His second book, Cronies: Oil, the Bushes, and the Rise of Texas, America’s Superstate, was published in 2004. His third book, Gusher of Lies: The Dangerous Delusions of “Energy Independence”, published in March 2008, was favorably reviewed by more than 20 media outlets. A review of Gusher by William Grimes of the New York Times said that Bryce “reveals himself in the end as something of a visionary and perhaps even a revolutionary.”

In 2010, Bryce published Power Hungry: The Myths of “Green” Energy, and the Real Fuels of the Future. In a review of Power Hungry in the Wall Street Journal, Trevor Butterworth called the book “unsentimental, unsparing, and impassioned; and if you’ll excuse the pun, it is precisely the kind of journalism we need to hold truth to power.”

Smaller Faster Lighter Denser Cheaper: How Innovation Keeps Proving the Catastrophists Wrong was published on May 13, 2014. The book is an optimistic one. It shows how innovation and the inexorable human desire to make things Smaller Faster Lighter Denser Cheaper is providing consumers with Cheaper and more abundant energy, Faster computing, Lighter vehicles, and myriad other goods. That same desire is fostering unprecedented prosperity, greater liberty, and yes, better environmental protection.

A review in the New York Times said that Smaller Faster Lighter Denser Cheaper is a “book well worth reading.” While the Wall Street Journal called it an “engrossing survey.”

Bryce, who has been writing about the energy business since 1989, spent 12 years writing for the Austin Chronicle. From 2006 to September 2010, he worked as the managing editor of the Houston-based online publication, Energy Tribune. In April 2010, he joined the Manhattan Institute as a senior fellow in the think tank’s Center for Energy Policy and the Environment.

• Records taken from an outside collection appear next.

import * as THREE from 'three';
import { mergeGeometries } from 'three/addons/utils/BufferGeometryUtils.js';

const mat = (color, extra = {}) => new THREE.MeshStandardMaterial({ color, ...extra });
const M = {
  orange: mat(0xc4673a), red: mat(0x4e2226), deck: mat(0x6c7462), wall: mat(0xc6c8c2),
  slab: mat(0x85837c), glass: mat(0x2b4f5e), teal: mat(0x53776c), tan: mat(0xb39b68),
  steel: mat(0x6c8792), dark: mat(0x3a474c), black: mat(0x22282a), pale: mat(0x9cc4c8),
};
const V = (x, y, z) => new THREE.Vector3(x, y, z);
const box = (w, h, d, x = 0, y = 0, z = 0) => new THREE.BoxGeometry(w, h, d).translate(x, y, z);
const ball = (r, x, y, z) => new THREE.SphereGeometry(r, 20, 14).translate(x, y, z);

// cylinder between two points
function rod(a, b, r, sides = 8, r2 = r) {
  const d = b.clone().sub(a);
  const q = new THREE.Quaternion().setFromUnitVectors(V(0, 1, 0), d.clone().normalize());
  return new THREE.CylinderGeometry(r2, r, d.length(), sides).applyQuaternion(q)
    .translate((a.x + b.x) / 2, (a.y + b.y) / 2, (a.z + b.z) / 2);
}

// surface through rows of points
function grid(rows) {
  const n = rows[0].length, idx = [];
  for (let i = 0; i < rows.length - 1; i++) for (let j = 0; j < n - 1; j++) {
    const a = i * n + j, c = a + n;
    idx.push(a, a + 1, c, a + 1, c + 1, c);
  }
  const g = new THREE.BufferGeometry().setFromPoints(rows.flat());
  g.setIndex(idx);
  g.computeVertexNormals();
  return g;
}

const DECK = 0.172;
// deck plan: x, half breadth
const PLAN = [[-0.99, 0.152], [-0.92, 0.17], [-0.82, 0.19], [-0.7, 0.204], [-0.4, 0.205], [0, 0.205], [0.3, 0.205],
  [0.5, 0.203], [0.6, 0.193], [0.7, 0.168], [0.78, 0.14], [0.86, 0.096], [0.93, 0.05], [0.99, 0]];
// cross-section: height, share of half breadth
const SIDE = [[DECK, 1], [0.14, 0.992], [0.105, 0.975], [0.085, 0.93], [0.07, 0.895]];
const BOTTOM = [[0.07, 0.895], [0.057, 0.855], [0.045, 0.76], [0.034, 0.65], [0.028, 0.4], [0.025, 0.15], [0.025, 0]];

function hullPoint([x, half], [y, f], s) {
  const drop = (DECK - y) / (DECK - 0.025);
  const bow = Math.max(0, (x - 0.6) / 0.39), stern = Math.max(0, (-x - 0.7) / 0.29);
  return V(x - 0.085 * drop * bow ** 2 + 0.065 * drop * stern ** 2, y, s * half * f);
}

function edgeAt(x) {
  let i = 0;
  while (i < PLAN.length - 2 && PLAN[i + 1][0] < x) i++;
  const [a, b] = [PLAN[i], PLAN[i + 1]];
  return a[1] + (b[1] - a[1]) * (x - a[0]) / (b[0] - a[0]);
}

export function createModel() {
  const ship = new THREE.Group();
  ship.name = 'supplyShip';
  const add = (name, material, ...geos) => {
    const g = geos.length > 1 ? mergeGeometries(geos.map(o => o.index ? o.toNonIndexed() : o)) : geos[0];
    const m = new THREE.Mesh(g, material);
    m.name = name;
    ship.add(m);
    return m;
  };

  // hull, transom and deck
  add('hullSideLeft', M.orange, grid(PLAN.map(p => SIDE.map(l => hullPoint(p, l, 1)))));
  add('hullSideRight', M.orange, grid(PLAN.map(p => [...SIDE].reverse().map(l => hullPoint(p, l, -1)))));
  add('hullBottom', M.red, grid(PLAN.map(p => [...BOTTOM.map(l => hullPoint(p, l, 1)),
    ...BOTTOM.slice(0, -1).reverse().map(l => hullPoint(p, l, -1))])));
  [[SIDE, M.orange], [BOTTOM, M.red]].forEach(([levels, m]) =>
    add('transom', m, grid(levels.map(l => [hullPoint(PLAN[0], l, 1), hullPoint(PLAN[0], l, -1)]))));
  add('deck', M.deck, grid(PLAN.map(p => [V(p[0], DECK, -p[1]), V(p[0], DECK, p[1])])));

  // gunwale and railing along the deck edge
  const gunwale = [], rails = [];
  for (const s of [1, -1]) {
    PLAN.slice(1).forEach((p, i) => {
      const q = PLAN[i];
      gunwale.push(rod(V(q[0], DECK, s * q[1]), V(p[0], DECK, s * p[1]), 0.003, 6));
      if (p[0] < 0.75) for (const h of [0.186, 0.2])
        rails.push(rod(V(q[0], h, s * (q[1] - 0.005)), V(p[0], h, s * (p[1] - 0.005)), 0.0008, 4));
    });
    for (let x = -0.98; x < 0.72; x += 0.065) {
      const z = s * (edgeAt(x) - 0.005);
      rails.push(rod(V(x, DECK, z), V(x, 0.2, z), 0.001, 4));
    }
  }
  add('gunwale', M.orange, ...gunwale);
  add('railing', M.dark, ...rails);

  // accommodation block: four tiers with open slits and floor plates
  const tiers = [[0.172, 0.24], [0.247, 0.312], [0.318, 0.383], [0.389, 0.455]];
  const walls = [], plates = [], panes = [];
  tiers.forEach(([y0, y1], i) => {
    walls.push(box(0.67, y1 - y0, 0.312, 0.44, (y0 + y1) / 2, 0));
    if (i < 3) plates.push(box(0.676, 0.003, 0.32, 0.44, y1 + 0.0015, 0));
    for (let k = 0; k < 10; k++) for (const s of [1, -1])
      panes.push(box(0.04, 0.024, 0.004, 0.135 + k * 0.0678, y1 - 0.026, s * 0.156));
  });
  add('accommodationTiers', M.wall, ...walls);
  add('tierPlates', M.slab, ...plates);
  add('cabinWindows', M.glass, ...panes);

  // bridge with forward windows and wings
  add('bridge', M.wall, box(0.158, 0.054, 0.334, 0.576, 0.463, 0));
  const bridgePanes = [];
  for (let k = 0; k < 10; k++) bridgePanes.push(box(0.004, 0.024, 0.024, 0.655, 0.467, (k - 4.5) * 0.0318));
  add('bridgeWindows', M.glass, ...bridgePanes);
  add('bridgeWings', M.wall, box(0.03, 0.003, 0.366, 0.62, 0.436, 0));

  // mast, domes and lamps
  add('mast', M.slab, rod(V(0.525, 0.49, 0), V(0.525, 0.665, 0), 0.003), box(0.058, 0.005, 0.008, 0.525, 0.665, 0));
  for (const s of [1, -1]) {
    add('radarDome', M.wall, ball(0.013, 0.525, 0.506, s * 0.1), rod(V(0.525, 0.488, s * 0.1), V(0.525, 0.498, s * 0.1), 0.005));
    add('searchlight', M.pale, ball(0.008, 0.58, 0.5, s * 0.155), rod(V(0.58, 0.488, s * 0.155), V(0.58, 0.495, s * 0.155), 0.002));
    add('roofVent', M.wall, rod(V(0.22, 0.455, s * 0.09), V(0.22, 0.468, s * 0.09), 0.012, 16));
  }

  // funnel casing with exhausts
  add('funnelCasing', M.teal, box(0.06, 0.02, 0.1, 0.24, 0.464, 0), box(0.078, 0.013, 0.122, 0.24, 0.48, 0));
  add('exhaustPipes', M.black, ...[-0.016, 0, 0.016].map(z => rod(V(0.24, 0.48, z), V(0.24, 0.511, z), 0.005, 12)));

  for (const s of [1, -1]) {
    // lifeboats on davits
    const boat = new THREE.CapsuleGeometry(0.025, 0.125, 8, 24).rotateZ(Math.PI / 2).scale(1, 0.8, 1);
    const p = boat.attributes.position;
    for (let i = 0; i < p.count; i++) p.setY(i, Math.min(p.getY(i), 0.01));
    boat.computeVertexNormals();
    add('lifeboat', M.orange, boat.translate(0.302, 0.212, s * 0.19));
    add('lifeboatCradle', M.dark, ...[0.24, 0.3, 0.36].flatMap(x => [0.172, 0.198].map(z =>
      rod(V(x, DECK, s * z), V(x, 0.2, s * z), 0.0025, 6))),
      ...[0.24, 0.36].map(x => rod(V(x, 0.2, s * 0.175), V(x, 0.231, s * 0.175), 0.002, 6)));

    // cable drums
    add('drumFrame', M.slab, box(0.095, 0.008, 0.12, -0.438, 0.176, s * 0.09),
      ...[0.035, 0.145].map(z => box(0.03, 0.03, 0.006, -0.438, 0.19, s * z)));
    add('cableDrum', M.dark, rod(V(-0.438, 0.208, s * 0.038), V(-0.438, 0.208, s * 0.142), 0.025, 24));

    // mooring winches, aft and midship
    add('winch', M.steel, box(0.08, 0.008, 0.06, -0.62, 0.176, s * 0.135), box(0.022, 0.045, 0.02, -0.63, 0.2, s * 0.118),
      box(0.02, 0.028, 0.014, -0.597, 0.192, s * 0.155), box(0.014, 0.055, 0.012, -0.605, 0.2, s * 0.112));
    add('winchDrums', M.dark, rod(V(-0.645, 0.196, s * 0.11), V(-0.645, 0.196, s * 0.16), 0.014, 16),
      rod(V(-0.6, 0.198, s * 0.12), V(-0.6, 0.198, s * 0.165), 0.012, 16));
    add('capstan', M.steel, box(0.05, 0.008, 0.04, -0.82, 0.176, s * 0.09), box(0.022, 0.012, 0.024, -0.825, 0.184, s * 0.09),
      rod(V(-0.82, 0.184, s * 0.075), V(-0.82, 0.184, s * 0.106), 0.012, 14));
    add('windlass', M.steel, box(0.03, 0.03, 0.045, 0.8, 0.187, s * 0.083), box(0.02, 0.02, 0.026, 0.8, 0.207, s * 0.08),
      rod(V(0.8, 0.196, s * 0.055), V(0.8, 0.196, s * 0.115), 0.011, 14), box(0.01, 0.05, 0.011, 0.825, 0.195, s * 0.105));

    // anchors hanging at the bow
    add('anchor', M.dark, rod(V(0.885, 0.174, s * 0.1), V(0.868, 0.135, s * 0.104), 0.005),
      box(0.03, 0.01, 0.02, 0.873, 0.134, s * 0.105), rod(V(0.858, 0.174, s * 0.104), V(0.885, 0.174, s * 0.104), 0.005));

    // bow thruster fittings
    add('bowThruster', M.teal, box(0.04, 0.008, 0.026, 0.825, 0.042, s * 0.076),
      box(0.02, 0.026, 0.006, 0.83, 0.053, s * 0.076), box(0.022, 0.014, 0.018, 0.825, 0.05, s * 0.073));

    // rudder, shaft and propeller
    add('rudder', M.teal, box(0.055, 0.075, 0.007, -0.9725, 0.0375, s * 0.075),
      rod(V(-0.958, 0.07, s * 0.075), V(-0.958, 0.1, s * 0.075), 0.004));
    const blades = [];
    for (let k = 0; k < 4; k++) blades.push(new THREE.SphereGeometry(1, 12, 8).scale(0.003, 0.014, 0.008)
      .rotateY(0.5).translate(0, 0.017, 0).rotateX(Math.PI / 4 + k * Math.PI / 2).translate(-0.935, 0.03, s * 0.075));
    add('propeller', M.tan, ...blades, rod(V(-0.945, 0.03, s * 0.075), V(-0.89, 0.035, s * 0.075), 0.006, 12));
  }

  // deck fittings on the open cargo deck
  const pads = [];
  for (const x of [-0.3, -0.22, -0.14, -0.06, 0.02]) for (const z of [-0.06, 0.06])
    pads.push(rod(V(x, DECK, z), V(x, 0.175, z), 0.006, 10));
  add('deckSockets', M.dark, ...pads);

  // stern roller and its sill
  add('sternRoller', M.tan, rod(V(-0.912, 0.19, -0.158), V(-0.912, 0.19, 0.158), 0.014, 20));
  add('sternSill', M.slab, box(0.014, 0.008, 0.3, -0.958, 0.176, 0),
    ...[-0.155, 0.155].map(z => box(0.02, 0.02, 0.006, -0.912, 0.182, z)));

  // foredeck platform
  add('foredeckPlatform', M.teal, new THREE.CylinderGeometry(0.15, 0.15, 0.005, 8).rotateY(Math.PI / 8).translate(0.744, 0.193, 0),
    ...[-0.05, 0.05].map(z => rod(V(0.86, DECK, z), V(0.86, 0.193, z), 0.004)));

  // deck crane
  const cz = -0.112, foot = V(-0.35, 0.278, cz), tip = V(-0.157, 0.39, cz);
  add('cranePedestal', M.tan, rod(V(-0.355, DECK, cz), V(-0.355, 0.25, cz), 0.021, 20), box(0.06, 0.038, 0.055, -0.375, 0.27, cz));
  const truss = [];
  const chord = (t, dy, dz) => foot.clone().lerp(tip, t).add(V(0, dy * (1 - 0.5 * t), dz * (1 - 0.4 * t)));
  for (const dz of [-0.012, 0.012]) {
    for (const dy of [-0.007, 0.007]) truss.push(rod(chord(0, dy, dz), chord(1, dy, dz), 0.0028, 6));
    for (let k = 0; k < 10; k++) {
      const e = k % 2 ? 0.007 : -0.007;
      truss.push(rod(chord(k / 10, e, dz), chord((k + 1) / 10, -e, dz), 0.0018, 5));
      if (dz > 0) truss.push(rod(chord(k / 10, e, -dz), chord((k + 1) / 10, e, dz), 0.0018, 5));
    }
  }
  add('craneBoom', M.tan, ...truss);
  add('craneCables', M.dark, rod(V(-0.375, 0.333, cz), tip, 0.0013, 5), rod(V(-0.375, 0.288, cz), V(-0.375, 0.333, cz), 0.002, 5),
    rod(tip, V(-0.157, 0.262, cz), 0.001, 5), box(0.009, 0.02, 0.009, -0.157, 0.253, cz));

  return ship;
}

Bryce has appeared on dozens of TV and radio shows that have aired on variety of outlets including the BBC, MSNBC, Fox Business, CNN, PBS, and NPR.

An apiarist, he lives in Austin, Texas with his wife, Lorin, and their three children, Mary, Michael, and Jacob.

Click here for event registration form!

Forbes covers fight for Right to Work in NM plus recent TV interview

Mon, 2014-11-24 15:19

Forbes has a great article out today about the importance of “right to work” laws with specific mention of New Mexico and the coming battle during the 2015 legislative session for RTW.

I also sat down recently with Mike Cosgrove of KNAT TV on the topic of “right to work” and what it could mean for New Mexico’s economy.

rgf 2014-11 from Paul Gessing on Vimeo.

Feds threaten to cut Maine Food Stamp Funding due to Photo ID component

Fri, 2014-11-21 16:33

To say that Washington is full of hypocrites is to state the obvious. I ran across this article from the Huffington Post of all places which discusses federal opposition and subsequent threats to eliminate federal support for that State’s SNAP (food stamp) program if the state doesn’t eliminate what appears to be a voluntary effort to combat SNAP fraud by putting recipient photos on the SNAP cards.

One would think that having a “free” ID given to some of the neediest people in a given state would be welcomed in light of the Obama Administration’s opposition to “voter ID” laws on the grounds that the poor and minorities are “disenfranchised” by such laws.

It would seem that having photos on SNAP cards could help deter fraud as well. Gov. Martinez’s Administration has of course been working to require certain SNAP recipients work or obtain job training to continue receiving the benefit, a proposal that has drawn the ire of welfare advocates.